I once played golf all by myself in the wee early hours of a very dewy summer’s morn. It was my plan to play a quick round before work, so I got to the course right at sun-up and was the first golfer out. Being the first one to step foot on the course that morning, I was faced with fairway after fairway and green after green sparkling under a sheet of crystal dew drops as the rising sun glistened through them. Each fairway and green was pure and unspoiled by the corruption of even one footprint. Those who came behind me would be able to trace my complete game by the single track of prints I left and the places where I dropped my bag to take a shot.
On one hole I hit my second shot pin high, but a little to the right of the green. I was in some high, wet grass next to the green as I eyed my chip shot. I popped it up and it ran straight to the pin, but I hit it a bit too hard and it skipped right over the cup. As it scooted away from the hole it arced in a broad sweep that hugged the contour of the green and came to rest about fifteen feet from the target. I walked across the green that was now marked only by the path that my ball had made in the wet grass and I saw that since the ball had skipped directly over the cup, the path in the dew led straight from my ball right into the hole itself.
I surveyed the situation, lined up my putt for par and, for some reason, I decided that the correct line for this putt was just a few inches to the left of the line in the dew. I stepped up, took a practice swing and hit the ball. It ran up toward the cup and my distance was perfect. In fact I can say with complete assurance that it was exactly the right distance for that putt because it landed right next to the cup — exactly the distance to the left that I calculated I needed to hit it to the left of the existing line.
I remember thinking to myself, as I watched the ball move across the green and little by little get more and more off the proper line, “What is wrong with my brain?” There, right before my very eyes, was an unprecedented gift from the gods of golf. It was a line, like the bright yellow line down the middle of a highway, leading right to where I wanted to go. It wasn’t just an imaginary line like the ones I’ve drawn so many times when trying to line up putts before; I knew this was real because I had just watched it come FROM the hole TO this spot.
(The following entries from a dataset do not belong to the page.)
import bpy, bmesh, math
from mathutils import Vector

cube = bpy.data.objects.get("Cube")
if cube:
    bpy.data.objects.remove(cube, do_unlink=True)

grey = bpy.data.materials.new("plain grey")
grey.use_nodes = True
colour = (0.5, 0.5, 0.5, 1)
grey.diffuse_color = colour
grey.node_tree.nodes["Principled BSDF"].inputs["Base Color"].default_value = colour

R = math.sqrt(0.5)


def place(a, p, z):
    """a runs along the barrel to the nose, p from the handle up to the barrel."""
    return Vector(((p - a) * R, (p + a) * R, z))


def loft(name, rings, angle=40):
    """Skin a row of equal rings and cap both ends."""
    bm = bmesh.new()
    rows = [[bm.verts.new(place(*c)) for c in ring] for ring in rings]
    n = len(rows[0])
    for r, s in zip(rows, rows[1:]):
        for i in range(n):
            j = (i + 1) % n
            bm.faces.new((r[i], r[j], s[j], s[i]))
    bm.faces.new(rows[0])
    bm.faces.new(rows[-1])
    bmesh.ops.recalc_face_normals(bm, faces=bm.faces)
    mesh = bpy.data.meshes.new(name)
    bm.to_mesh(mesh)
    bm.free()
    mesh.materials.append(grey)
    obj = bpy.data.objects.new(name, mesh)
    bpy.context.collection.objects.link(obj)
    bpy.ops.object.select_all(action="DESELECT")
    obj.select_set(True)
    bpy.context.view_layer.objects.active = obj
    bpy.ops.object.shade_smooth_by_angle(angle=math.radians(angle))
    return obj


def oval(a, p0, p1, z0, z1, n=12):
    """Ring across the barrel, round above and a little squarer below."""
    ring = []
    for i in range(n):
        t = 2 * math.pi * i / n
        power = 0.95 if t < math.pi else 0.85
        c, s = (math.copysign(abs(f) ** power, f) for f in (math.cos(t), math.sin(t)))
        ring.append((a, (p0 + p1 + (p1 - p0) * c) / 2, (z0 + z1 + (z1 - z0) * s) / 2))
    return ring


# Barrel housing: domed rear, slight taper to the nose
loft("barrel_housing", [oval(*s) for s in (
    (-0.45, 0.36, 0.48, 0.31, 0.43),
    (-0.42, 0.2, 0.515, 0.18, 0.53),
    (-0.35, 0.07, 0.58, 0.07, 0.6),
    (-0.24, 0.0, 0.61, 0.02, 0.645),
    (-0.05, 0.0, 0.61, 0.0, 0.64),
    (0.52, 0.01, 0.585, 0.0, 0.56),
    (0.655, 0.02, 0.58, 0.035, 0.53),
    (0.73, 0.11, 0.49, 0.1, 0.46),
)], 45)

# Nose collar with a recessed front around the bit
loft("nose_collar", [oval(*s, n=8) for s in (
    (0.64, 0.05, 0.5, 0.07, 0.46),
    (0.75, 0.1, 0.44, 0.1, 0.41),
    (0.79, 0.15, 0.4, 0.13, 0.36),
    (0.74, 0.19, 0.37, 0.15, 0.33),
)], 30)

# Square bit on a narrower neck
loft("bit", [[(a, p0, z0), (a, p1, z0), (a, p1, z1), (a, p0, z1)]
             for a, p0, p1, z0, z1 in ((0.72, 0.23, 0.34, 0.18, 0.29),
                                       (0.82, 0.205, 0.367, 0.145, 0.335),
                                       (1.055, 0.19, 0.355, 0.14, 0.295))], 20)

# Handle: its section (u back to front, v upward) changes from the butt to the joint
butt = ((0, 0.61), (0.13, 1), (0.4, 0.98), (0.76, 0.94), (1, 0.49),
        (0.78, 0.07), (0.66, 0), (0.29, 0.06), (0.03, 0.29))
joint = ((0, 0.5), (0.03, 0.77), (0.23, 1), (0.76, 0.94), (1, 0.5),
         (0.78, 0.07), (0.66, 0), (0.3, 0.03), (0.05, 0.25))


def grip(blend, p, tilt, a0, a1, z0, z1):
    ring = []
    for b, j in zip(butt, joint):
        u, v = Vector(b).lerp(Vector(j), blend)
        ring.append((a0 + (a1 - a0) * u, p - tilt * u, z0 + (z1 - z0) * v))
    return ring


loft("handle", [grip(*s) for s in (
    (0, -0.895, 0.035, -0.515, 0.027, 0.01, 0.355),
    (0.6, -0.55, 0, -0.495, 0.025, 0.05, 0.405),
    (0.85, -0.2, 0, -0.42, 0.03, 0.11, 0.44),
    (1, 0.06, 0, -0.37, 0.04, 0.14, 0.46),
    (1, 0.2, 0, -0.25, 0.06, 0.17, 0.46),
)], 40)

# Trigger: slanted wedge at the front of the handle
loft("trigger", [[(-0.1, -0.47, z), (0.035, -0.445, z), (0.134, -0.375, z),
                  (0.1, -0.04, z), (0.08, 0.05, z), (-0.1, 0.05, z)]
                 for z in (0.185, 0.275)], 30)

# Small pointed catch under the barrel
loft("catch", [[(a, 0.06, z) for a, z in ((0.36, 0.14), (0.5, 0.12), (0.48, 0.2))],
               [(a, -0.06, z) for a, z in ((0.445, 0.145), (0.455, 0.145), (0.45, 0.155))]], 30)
It was like a sign that seemed to say, “You’re not such a bad guy, so we, the golfing gods, have decided to help you out here.”
It will probably be a long time before the golfing gods bestow another gift like that one on ME. Because instead of demonstrating my gratitude and humbly accepting the gift, I cavalierly charted my own path and learned the lesson of the sadder, but wiser multitudes who understand the meaning of not following the path that is shown.
But the trick in life, as well as in golf, is to see the various paths that lie before you, sensibly weigh the pros and cons of each and correctly choose the one that is right for you, and then live with the consequences — or as in the case of Custer, NOT live with the consequences.
And always remember the immortal words of Robert Frost:
I shall be telling this with a sigh
Somewhere ages and ages hence:
Two roads diverged in a wood and I —
I took the one less traveled by,
And that has made all the difference.